What is a temporary custody hearing?
Divorcing when you have children can be complicated. The more prepared you are, the easier the process will be. A temporary hearing in front of a judge may be required when you begin the separation process and you have children. We are here to demystify the process and dispel the misconceptions about how a temporary custody hearing is conducted so you know what to expect.
This is not Judge Judy
Your hearing will not feel like the courtrooms you have seen on TV. You will not be on trial and your hearing will typically last about 15 minutes. An attorney can request additional time based on the complexity of your case. Your attorney will be the only one speaking directly to the judge for you and attorneys may or may not be able to argue against one another. The Judge will only consider the pleadings, affidavits, and financial declarations unless good cause is shown to the court why additional evidence or testimony may be necessary. This is why it is important to ensure that your story is prepared through a proper affidavit.
Give your attorney every opportunity to show evidence that you are a better parent. There is no such thing as providing too much information to your attorney to consider for your affidavit: screenshots, photos, text messages, and emails are all acceptable. The more information you have to back up your case will make your case stronger.

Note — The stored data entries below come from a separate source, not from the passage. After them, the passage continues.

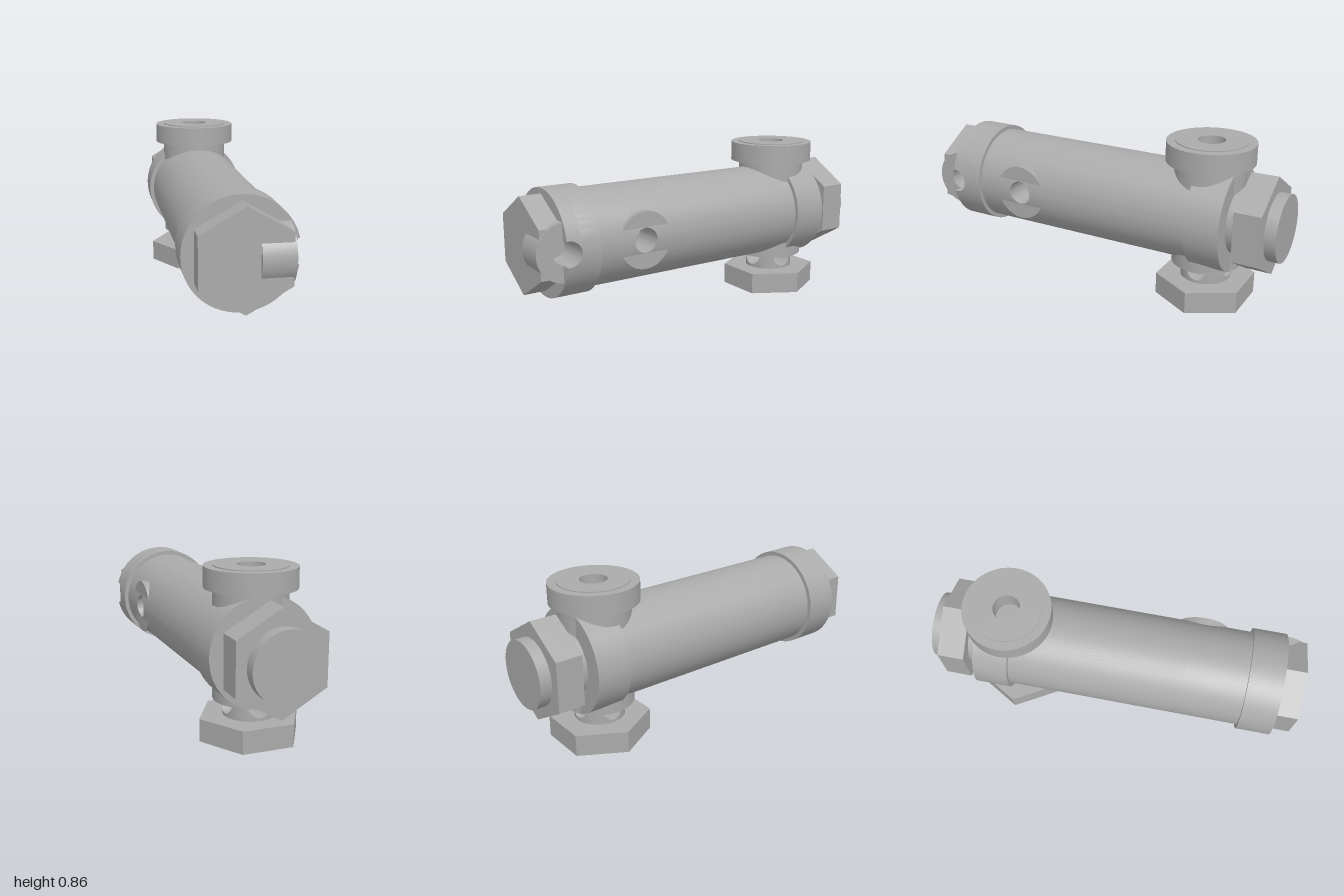
import * as THREE from 'three';
import { toCreasedNormals } from 'three/addons/utils/BufferGeometryUtils.js';

const AXIS = 0.46;      // height of the barrel axis
const PORT_Z = -0.583;  // z of the vertical port axis
const HOLE = 0.064;     // radius of the side holes

// Joins equal-length counterclockwise sections [{ z, pts }] and caps both ends.
function loft(sections) {
  const n = sections[0].pts.length, pos = [], idx = [];
  for (const s of sections) for (const p of s.pts) pos.push(p.x, p.y, s.z);
  for (let k = 0; k < sections.length - 1; k++) {
    for (let i = 0; i < n; i++) {
      const j = (i + 1) % n, a = k * n, b = a + n;
      idx.push(a + i, a + j, b + j, a + i, b + j, b + i);
    }
  }
  const last = (sections.length - 1) * n;
  for (const [a, b, c] of THREE.ShapeUtils.triangulateShape(sections[0].pts, [])) idx.push(a, c, b);
  for (const [a, b, c] of THREE.ShapeUtils.triangulateShape(sections.at(-1).pts, [])) idx.push(last + a, last + b, last + c);
  const g = new THREE.BufferGeometry();
  g.setAttribute('position', new THREE.Float32BufferAttribute(pos, 3));
  g.setIndex(idx);
  return toCreasedNormals(g, 0.5);
}

// Outline of a bar whose +x side has a slot of half-height h reaching in to x = 0.08.
function slottedOutline(radius, sides, h) {
  const pts = [];
  if (sides === 6) {
    const flat = radius * Math.cos(Math.PI / 6);
    pts.push(new THREE.Vector2(flat, h));
    for (let i = 0; i < 6; i++) {
      const a = Math.PI / 6 + i * Math.PI / 3;
      pts.push(new THREE.Vector2(radius * Math.cos(a), radius * Math.sin(a)));
    }
    pts.push(new THREE.Vector2(flat, -h));
  } else {
    const a0 = Math.asin(h / radius);
    for (let i = 0; i <= sides; i++) {
      const a = a0 + (2 * Math.PI - 2 * a0) * i / sides;
      pts.push(new THREE.Vector2(radius * Math.cos(a), radius * Math.sin(a)));
    }
  }
  pts.push(new THREE.Vector2(0.08, -h), new THREE.Vector2(0.08, h));
  return pts;
}

// Bar along z with a round hole drilled into its +x side at holeZ.
function drilledBar(radius, sides, z0, z1, holeZ) {
  const zs = [z0];
  for (let i = 0; i <= 20; i++) {
    const z = holeZ - HOLE * Math.cos(Math.PI * i / 20);
    if (z > z0 + 1e-4 && z < z1 - 1e-4) zs.push(z);
  }
  zs.push(z1);
  return loft(zs.map(z => {
    const h = Math.sqrt(Math.max(1e-10, HOLE * HOLE - (z - holeZ) ** 2));
    return { z, pts: slottedOutline(radius, sides, h) };
  }));
}

// Round boss along x with a bore, spanning x0 to x1.
function boredBoss(x0, x1) {
  const s = new THREE.Shape().absarc(0, 0, 0.148, 0, Math.PI * 2);
  s.holes.push(new THREE.Path().absarc(0, 0, HOLE, 0, Math.PI * 2, true));
  const g = new THREE.ExtrudeGeometry(s, { depth: x1 - x0, bevelEnabled: false, curveSegments: 32 });
  return toCreasedNormals(g.rotateY(Math.PI / 2).translate(x0, 0, 0), 0.5);
}

// Cylinder or prism along z between two z positions.
function barZ(radius, sides, z0, z1) {
  const g = new THREE.CylinderGeometry(radius, radius, z1 - z0, sides).rotateX(Math.PI / 2);
  return toCreasedNormals(g.translate(0, 0, (z0 + z1) / 2), 0.5);
}

export function createModel() {
  const model = new THREE.Group();
  const steel = new THREE.MeshStandardMaterial({ color: 0xaaaaaa });
  steel.name = 'steel grey';
  const add = (name, geometry, x = 0, y = 0, z = 0) => {
    const mesh = new THREE.Mesh(geometry, steel);
    mesh.name = name;
    mesh.position.set(x, y, z);
    model.add(mesh);
  };

  // Horizontal barrel, collars and front plug
  add('barrel', drilledBar(0.253, 96, -0.74, 0.69, 0.425), 0, AXIS);
  add('frontCollar', drilledBar(0.275, 96, 0.685, 0.865, 0.853), 0, AXIS);
  add('frontHexPlug', drilledBar(0.247, 6, 0.865, 0.978, 0.853), 0, AXIS);
  add('rearCollar', barZ(0.275, 96, -0.745, -0.56), 0, AXIS);

  // Side bosses
  add('frontSideBoss', boredBoss(0.065, 0.222), 0, AXIS, 0.853);
  add('barrelSideBoss', boredBoss(0.08, 0.244), 0, AXIS, 0.425);

  // Rear plug
  add('rearStem', barZ(0.175, 64, -1, -0.7), 0, AXIS);
  add('rearHexNut', barZ(0.263, 6, -0.94, -0.8), 0, AXIS);

  // Vertical port with flange, raised face and bore
  const profile = [[0, 0.197], [0.183, 0.197], [0.183, 0.745], [0.228, 0.745], [0.228, 0.85],
    [0.183, 0.85], [0.183, 0.855], [0.07, 0.855], [0.07, 0.74], [0, 0.74]];
  const port = new THREE.LatheGeometry(profile.map(p => new THREE.Vector2(...p)), 72);
  add('verticalPort', toCreasedNormals(port, 0.5), 0, 0, PORT_Z);

  // Bottom hex nut and neck base
  const nut = new THREE.CylinderGeometry(0.262, 0.262, 0.115, 6).rotateY(Math.PI / 2);
  add('bottomHexNut', toCreasedNormals(nut, 0.5), 0, 0.0575, PORT_Z);
  add('neckBase', new THREE.CylinderGeometry(0.132, 0.132, 0.02, 48), 0, 0.12, PORT_Z);

  // Four neck posts left between two crossing round holes
  const sections = [];
  for (let i = 0; i <= 12; i++) {
    const t = Math.PI / 2 * i / 12;
    const w = Math.max(0.001, 0.061 * Math.sin(t)), a0 = Math.asin(w / 0.132);
    const pts = [new THREE.Vector2(w, w)];
    for (let k = 0; k <= 10; k++) {
      const a = a0 + (Math.PI / 2 - 2 * a0) * k / 10;
      pts.push(new THREE.Vector2(0.132 * Math.cos(a), 0.132 * Math.sin(a)));
    }
    sections.push({ z: 0.19 - 0.061 * Math.cos(t), pts });
  }
  sections.push({ z: 0.2, pts: sections.at(-1).pts });
  for (let i = 0; i < 4; i++) {
    add('neckPost', loft(sections).rotateX(-Math.PI / 2).rotateY(i * Math.PI / 2), 0, 0, PORT_Z);
  }
  return model;
}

With this said, your evidence needs to contain solid facts and most hearsay is not permitted. An attorney will be able to explain the hearsay exceptions. If you believe your ex is up to something you should hire a private investigator as soon as possible. It is the judge’s job to determine at this temporary hearing what relief should be given on a temporary basis to either parent. This is not the end of your case. This is an initial temporary hearing ruling and can provide a status quo that can be difficult to overcome for later hearings.
Create a parenting plan
A parenting plan is a required form that is submitted at the temporary hearing. The parenting plan will encompass a visitation schedule, holidays, summer vacation, extracurricular activities, and certain restraints you may be required to abide by. It is important to review this plan with your attorney, because a Judge may adopt your attorney’s parenting plan and incorporate it into your Temporary Order. Additionally, creating a parenting plan will help you mentally prepare for this new chapter.